Every container thats weight is not declared properly can have catastrophic results.  Below is just a small list of incidents that have occurred due to mis-declared container weights.

January 2006

Crushing of containers in stack by overweight containers aboard the containership P&O Nedlloyd Genoa, which lead to a domino-effect of container-stack toppling and collapses.

(image credit: maritimedirectory.com)

January 2007

Loss of the MSC Napoli which broke up owing, in part, to overweight containers. The total weight of 137 overweight containers was 312 tonnes heavier than the cargo manifest.

(image credit: cargolaw.com)

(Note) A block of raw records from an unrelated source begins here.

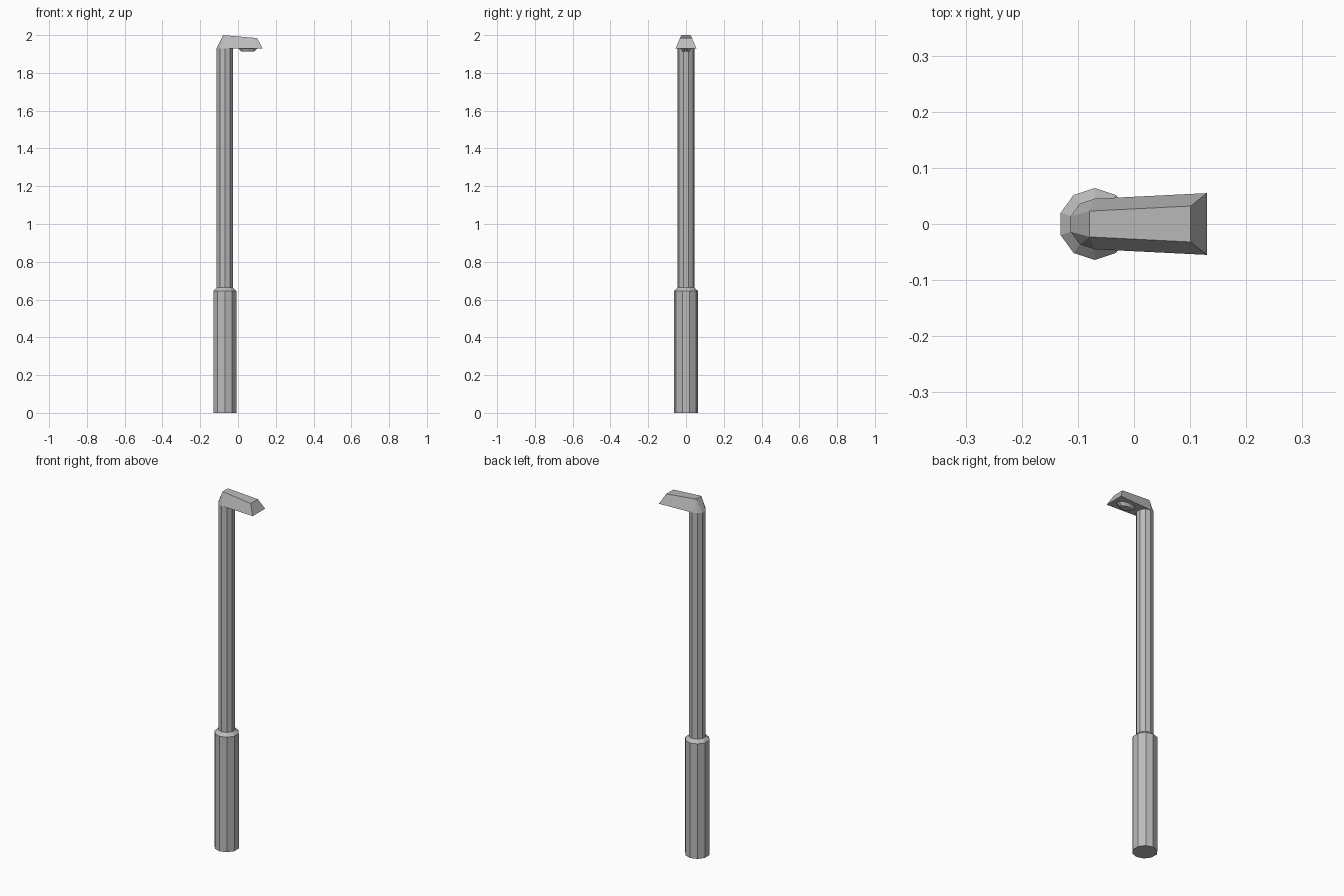
import bpy, bmesh
from math import sin, cos, pi

cube = bpy.data.objects.get("Cube")
if cube:
    bpy.data.objects.remove(cube)

metal = bpy.data.materials.new("grey metal")
metal.use_nodes = True
GREY = (0.5, 0.5, 0.5, 1)
metal.diffuse_color = GREY
metal.node_tree.nodes["Principled BSDF"].inputs["Base Color"].default_value = GREY

POLE_X, SIDES, POLE_R, ARM_Z = -0.07, 10, 0.045, 1.93


def ring(cx, z, rx, ry, n=SIDES):
    """Corners of a regular ring with one corner pointing to +y."""
    return [(cx + rx * cos(pi / 2 + 2 * pi * i / n),
             ry * sin(pi / 2 + 2 * pi * i / n), z) for i in range(n)]


def make(name, build):
    bm = bmesh.new()
    build(bm)
    bmesh.ops.recalc_face_normals(bm, faces=bm.faces)
    mesh = bpy.data.meshes.new(name)
    bm.to_mesh(mesh)
    bm.free()
    mesh.materials.append(metal)
    obj = bpy.data.objects.new(name, mesh)
    bpy.context.collection.objects.link(obj)
    return obj


def loft(rings):
    """Skin a stack of rings and close both ends."""
    def build(bm):
        loops = [[bm.verts.new(p) for p in r] for r in rings]
        for a, b in zip(loops, loops[1:]):
            for i in range(len(a)):
                j = (i + 1) % len(a)
                bm.faces.new((a[i], a[j], b[j], b[i]))
        bm.faces.new(loops[0])
        bm.faces.new(loops[-1])
    return build


def head(bm):
    # Underside: rounded around the pole, widening towards the tip
    back = ring(POLE_X, ARM_Z, POLE_R, POLE_R)[:6]
    low = [bm.verts.new(p) for p in back]
    low += [bm.verts.new((0.13, y, ARM_Z)) for y in (-0.055, 0.055)]
    # Narrow sloping top
    bl, br, fr, fl = [bm.verts.new(p) for p in (
        (-0.079, 0.023, 2.0), (-0.079, -0.023, 2.0),
        (0.101, -0.032, 1.984), (0.101, 0.032, 1.984))]
    bm.faces.new(low)
    bm.faces.new((bl, br, fr, fl))
    bm.faces.new((low[2], low[3], br, bl))
    bm.faces.new((low[6], low[7], fl, fr))
    bm.faces.new((low[7], low[0], bl, fl))
    bm.faces.new((low[5], low[6], fr, br))
    for i, top in ((0, bl), (1, bl), (3, br), (4, br)):
        bm.faces.new((low[i], low[i + 1], top))


# Thick base with a chamfered shoulder
make("base", loft([ring(POLE_X, z, r, r) for z, r in
                   ((0, 0.064), (0.645, 0.064), (0.663, POLE_R))]))
# Slender pole
make("pole", loft([ring(POLE_X, z, POLE_R, POLE_R) for z in (0.65, ARM_Z)]))
# Lamp head and its oval lens
make("lamp_head", head)
make("lens", loft([ring(0.052, ARM_Z, 0.054, 0.029),
                   ring(0.052, 1.913, 0.037, 0.02)]))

February 2007
Collapse of containers in a stack aboard the container ship Limari, berthed in Damietta, Egypt. Weighting devices on the salvage crane confirmed that the actual weight exceeded the declared weights on at least four containers.  They were overweight by 407%,393%,362% and 209% respectively.

June 2010
Longoni, Brazil – a reach stacker toppled forward and was damaged beyond repair as the actual weight of the container was 30,220kgs which was far in excess of the declared gross weight of 16,890kgs.

January 2011
Beira, Mozambique – lighting mechanism on a ship to shore crane fails, causing a container to plummet onto a containership.  The investigation reveals that the container weight was declared at 25,000kgs actually weighs 46,000kgs.

February 2011

Overweight container crashed into an Australian wharf, the container was declared at 4,000kgs, but was, according to union sources, actually 28,000kgs which overloaded the crane.

(image credit: maritimedirectory.com)

May 2011

Overweight container causes a forklift to topple forward in West Melbourne

(image credit maritimedirectory.com)

June 2011

The loss of the container ship Deneb in Algeciras (Spain) which listed and capsized at the berth. This was owing to one out of every ten containers being grossly overweight by a factor of 1.9 to 6.7 times the declared figure.

(image credit: seanews.com)

December 2011

Containership (identity and location have been kept confidential) narrowly avoids grounding by dumping ballast after the master realizes the containers are overweight and have caused his ship to have a deeper draught than calculated.

Correct declaration of container weights is essential in shipping to avoid these above (& more) problems.  If you have any queries regarding container weight declaration or the new laws being introduced, please kindly contact us.

Source: The Lloyd’s List Australia & Maritime Directory